- **RECORDS SHOWN**:
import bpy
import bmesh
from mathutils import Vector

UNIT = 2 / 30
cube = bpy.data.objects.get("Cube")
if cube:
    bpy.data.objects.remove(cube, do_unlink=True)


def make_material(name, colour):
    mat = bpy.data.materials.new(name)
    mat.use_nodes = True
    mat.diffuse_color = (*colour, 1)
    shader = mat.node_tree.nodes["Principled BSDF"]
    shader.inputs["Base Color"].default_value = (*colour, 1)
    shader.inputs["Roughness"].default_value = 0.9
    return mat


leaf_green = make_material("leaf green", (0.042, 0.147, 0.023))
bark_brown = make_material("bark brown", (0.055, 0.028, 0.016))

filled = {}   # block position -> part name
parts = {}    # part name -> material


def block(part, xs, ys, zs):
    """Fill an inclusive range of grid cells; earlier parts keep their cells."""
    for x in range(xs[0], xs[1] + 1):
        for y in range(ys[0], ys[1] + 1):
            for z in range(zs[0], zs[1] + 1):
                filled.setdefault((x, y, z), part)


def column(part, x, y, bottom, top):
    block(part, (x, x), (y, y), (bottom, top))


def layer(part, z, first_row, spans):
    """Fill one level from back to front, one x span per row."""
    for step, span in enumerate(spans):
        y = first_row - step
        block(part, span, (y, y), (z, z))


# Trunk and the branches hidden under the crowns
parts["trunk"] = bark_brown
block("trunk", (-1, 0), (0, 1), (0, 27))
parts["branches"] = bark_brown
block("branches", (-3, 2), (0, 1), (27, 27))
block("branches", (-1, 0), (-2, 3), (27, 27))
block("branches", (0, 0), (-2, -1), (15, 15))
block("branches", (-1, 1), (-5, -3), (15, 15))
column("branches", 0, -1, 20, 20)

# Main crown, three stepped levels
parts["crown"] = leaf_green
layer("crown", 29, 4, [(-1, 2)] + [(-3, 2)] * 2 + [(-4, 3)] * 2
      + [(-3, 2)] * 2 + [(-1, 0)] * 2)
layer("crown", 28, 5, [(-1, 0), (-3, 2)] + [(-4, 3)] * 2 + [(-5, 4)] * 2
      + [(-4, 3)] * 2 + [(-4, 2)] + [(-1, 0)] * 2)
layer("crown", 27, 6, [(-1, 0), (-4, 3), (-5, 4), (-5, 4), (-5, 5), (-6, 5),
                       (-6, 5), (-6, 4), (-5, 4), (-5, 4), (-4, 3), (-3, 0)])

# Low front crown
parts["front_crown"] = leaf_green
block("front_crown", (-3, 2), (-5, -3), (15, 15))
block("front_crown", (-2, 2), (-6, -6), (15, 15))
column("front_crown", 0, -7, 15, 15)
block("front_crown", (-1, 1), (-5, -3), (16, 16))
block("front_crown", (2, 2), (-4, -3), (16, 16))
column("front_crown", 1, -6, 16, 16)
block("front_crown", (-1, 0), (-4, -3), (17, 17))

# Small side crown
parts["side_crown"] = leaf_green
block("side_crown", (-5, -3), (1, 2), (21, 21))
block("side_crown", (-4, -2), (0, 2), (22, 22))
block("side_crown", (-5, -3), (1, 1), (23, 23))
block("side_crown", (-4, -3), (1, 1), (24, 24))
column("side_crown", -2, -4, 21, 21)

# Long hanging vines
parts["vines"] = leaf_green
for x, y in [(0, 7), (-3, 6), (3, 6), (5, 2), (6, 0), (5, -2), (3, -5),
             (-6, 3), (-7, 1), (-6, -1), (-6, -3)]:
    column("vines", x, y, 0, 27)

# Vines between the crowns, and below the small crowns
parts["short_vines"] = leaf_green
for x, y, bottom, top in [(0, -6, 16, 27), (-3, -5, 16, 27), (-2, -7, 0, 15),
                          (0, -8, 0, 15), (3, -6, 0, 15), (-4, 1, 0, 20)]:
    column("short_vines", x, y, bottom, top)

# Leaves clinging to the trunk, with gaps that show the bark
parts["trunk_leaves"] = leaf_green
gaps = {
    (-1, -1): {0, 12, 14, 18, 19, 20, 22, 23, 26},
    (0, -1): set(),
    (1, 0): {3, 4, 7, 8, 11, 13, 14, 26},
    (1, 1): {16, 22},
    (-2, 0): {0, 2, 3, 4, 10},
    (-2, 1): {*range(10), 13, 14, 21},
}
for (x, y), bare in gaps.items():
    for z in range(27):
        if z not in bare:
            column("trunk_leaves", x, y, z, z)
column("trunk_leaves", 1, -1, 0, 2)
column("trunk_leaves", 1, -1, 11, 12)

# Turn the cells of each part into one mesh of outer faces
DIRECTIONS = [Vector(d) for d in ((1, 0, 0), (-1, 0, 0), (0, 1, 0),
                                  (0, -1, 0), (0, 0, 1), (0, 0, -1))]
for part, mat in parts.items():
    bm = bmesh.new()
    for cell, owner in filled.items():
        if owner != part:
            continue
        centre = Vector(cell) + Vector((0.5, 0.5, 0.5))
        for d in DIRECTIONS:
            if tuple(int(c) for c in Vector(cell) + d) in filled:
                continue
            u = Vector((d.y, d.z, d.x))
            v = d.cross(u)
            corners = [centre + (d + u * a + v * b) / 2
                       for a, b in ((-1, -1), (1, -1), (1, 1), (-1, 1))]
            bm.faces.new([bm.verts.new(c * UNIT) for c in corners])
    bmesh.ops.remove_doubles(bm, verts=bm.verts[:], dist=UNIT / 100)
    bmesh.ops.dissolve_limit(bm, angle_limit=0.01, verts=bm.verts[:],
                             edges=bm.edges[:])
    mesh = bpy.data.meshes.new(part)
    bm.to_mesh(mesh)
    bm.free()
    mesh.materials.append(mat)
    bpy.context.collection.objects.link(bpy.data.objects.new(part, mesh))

- **ASSIGNED TASK**:
In your answer, include only the lines above starting at the line that holds "# Trunk and" and ending at the line that holds "3), (27, 27))", copied exactly.

- **SOLUTION BELOW**:
# Trunk and the branches hidden under the crowns
parts["trunk"] = bark_brown
block("trunk", (-1, 0), (0, 1), (0, 27))
parts["branches"] = bark_brown
block("branches", (-3, 2), (0, 1), (27, 27))
block("branches", (-1, 0), (-2, 3), (27, 27))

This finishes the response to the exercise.